▸ **Records to process**
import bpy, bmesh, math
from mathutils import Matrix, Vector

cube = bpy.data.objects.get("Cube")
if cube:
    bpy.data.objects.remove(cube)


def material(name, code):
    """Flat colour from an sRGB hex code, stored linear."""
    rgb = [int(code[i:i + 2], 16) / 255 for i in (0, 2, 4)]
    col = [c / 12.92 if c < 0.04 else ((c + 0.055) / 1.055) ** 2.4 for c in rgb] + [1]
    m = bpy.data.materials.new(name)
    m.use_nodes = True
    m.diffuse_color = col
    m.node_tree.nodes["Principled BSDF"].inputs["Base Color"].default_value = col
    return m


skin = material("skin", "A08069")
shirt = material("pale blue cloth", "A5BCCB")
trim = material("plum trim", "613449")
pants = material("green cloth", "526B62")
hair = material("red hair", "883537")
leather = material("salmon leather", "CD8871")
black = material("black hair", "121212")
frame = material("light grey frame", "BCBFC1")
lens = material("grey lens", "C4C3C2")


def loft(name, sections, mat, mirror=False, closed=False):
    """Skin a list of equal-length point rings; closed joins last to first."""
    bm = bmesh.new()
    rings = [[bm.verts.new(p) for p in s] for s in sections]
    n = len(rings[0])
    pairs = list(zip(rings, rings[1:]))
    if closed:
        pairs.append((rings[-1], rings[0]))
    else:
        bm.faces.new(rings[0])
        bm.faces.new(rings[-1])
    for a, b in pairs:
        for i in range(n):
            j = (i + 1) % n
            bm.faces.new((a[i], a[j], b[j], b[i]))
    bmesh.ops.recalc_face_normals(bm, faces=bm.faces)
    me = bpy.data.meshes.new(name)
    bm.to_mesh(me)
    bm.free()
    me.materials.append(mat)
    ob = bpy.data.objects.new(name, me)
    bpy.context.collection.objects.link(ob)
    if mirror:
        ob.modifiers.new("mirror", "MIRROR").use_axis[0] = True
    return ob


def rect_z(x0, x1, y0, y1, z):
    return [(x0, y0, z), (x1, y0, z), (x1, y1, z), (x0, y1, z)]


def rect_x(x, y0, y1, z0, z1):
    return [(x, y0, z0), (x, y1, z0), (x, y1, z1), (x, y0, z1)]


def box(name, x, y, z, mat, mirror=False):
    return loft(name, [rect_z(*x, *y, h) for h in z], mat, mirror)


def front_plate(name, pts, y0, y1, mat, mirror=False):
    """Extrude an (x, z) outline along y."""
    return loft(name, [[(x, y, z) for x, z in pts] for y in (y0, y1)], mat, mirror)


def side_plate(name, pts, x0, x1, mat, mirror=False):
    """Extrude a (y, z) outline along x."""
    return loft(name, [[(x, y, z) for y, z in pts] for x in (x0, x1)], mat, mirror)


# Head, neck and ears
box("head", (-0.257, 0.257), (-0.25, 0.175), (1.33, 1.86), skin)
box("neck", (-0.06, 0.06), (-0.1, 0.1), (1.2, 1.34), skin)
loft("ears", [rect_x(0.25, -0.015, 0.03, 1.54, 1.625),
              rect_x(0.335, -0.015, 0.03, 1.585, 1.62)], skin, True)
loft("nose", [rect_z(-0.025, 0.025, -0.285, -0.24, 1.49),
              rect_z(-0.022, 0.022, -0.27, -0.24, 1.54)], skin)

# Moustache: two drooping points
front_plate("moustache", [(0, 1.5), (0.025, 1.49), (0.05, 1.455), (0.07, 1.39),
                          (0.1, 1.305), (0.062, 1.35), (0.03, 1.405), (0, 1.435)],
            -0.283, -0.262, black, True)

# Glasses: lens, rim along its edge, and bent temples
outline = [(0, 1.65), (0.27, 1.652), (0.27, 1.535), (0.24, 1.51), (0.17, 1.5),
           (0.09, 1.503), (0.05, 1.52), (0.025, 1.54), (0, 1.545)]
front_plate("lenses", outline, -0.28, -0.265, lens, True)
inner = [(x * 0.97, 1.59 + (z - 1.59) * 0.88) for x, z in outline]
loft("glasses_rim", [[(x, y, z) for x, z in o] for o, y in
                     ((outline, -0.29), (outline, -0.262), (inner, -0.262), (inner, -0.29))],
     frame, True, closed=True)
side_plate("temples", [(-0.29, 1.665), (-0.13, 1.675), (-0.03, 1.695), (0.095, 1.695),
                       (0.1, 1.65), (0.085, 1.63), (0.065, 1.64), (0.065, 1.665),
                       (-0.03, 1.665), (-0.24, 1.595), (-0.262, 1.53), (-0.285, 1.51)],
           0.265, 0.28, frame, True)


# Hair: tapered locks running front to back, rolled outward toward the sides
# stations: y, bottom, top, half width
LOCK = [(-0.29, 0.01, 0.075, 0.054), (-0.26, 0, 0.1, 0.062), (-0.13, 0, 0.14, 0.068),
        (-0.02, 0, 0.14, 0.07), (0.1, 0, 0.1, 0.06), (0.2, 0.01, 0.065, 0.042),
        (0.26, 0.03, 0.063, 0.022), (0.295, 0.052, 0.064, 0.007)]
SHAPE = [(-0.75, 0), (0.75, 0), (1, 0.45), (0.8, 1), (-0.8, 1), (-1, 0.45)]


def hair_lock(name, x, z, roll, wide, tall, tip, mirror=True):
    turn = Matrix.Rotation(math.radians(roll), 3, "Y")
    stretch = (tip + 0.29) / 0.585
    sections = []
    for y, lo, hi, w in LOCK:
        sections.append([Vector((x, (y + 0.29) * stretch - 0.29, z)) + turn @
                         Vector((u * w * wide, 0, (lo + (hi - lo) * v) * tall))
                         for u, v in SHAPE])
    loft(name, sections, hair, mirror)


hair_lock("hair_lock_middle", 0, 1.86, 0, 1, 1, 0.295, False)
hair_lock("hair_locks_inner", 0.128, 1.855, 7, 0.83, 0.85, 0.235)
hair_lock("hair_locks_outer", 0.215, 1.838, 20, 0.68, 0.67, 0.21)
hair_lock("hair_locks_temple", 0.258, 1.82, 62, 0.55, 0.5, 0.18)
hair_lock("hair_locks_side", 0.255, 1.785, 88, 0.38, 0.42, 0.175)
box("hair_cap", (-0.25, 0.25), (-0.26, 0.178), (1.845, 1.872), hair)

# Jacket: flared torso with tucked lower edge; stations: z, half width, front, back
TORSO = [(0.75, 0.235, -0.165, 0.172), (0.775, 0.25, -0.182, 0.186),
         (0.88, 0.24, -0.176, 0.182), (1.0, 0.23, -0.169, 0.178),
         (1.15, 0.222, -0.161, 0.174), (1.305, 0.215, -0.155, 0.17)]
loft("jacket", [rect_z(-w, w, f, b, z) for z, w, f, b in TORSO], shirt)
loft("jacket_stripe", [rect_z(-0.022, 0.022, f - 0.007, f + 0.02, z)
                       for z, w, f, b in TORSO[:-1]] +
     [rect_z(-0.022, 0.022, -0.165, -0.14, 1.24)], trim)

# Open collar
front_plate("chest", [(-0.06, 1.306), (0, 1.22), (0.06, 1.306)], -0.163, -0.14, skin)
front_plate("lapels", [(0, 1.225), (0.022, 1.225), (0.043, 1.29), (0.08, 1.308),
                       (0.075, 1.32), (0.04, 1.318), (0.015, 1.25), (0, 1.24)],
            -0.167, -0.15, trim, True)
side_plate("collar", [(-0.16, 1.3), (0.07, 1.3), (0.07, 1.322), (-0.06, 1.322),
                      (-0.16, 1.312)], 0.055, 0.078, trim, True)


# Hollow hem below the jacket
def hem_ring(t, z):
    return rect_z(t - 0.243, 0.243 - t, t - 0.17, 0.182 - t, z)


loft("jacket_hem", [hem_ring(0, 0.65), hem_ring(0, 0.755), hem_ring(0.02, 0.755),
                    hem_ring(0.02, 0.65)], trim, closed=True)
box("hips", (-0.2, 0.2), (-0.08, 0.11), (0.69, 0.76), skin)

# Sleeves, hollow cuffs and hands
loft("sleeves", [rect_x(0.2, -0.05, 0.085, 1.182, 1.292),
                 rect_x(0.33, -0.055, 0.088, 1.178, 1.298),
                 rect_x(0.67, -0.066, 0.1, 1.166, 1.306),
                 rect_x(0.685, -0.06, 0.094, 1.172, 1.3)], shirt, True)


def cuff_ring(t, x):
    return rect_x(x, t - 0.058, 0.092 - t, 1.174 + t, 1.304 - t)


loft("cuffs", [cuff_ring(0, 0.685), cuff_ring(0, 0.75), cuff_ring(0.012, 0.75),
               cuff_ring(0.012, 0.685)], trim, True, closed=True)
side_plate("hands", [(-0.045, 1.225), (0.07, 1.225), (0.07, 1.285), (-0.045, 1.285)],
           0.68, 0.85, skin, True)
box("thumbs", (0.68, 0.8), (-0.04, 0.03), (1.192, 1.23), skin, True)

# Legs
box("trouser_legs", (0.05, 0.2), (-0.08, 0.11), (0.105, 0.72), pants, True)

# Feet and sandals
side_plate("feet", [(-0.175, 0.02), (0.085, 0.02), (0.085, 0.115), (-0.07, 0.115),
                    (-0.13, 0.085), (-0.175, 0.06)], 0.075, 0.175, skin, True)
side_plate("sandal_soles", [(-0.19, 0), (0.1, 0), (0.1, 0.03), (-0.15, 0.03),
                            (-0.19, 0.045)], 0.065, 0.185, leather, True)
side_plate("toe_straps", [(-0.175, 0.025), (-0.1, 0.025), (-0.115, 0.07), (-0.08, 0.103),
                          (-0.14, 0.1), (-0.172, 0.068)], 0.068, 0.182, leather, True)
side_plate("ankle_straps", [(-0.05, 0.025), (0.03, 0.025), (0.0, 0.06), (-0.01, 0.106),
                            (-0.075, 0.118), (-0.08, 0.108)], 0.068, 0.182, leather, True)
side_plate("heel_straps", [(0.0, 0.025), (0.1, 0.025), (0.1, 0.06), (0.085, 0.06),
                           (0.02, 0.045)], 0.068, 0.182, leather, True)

▸ **What to produce**
Set the material down exactly as written, starting at its first line. The line containing "m.diffuse_color = col" is the last one to include.

▸ **Task answer**
import bpy, bmesh, math
from mathutils import Matrix, Vector

cube = bpy.data.objects.get("Cube")
if cube:
    bpy.data.objects.remove(cube)


def material(name, code):
    """Flat colour from an sRGB hex code, stored linear."""
    rgb = [int(code[i:i + 2], 16) / 255 for i in (0, 2, 4)]
    col = [c / 12.92 if c < 0.04 else ((c + 0.055) / 1.055) ** 2.4 for c in rgb] + [1]
    m = bpy.data.materials.new(name)
    m.use_nodes = True
    m.diffuse_color = col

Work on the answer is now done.